— PROBLEM STATEMENT —
Going down the data below, set down exactly the line with "faces.append((lo + i, lo" and each line after it through the line with "mesh.materials.append(m)"; no other lines.

— PROVIDED DATA —

###

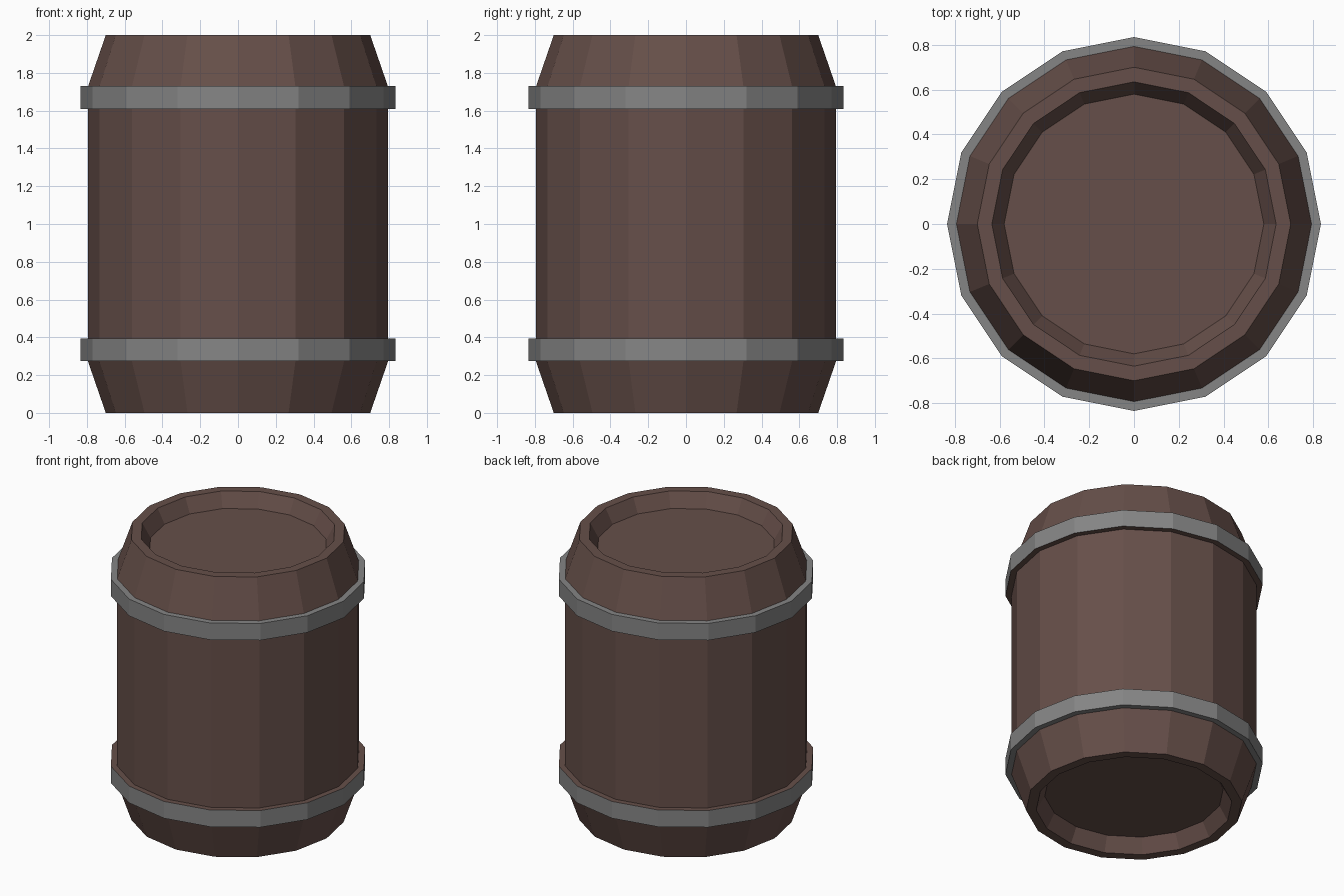
import bpy
import math

if "Cube" in bpy.data.objects:
    bpy.data.objects.remove(bpy.data.objects["Cube"])

SIDES = 16


def material(name, color):
    m = bpy.data.materials.new(name)
    m.diffuse_color = (*color, 1)
    m.use_nodes = True
    m.node_tree.nodes["Principled BSDF"].inputs["Base Color"].default_value = m.diffuse_color
    return m


wood = material("brown wood", (0.133, 0.078, 0.067))
metal = material("grey metal", (0.235, 0.235, 0.235))


def lathe(name, profile, mats, strip_mats=None, closed=False):
    """Spin an (r, z) profile, listed bottom to top on the outside, around z."""
    n = len(profile)
    verts = []
    for r, z in profile:
        for i in range(SIDES):
            a = 2 * math.pi * i / SIDES
            verts.append((r * math.cos(a), r * math.sin(a), z))
    faces, indices = [], []
    for k in range(n if closed else n - 1):
        lo, hi = k * SIDES, (k + 1) % n * SIDES
        for i in range(SIDES):
            j = (i + 1) % SIDES
            faces.append((lo + i, lo + j, hi + j, hi + i))
            indices.append(strip_mats[k] if strip_mats else 0)
    if not closed:  # end caps
        faces.append(tuple(reversed(range(SIDES))))
        faces.append(tuple(range((n - 1) * SIDES, n * SIDES)))
        indices += [0, 0]
    mesh = bpy.data.meshes.new(name)
    mesh.from_pydata(verts, [], faces)
    for m in mats:
        mesh.materials.append(m)
    for p, idx in zip(mesh.polygons, indices):
        p.material_index = idx
    ob = bpy.data.objects.new(name, mesh)
    bpy.context.collection.objects.link(ob)
    return ob


# Barrel body with recessed lids at both ends
half = [(0.58, 0.10), (0.635, 0.0), (0.70, 0.0), (0.795, 0.275)]
body = half + [(r, 2 - z) for r, z in reversed(half)]
lathe("barrel_body", body, [wood])

# Hoops: the edge facing the barrel's middle is wood coloured
for name, z0, z1, strips in (("lower_hoop", 0.275, 0.395, (1, 1, 0, 1)),
                             ("upper_hoop", 1.61, 1.73, (0, 1, 1, 1))):
    lathe(name, [(0.78, z0), (0.835, z0), (0.835, z1), (0.78, z1)],
          [wood, metal], strips, closed=True)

###

— SOLUTION TO THIS EXERCISE —
            faces.append((lo + i, lo + j, hi + j, hi + i))
            indices.append(strip_mats[k] if strip_mats else 0)
    if not closed:  # end caps
        faces.append(tuple(reversed(range(SIDES))))
        faces.append(tuple(range((n - 1) * SIDES, n * SIDES)))
        indices += [0, 0]
    mesh = bpy.data.meshes.new(name)
    mesh.from_pydata(verts, [], faces)
    for m in mats:
        mesh.materials.append(m)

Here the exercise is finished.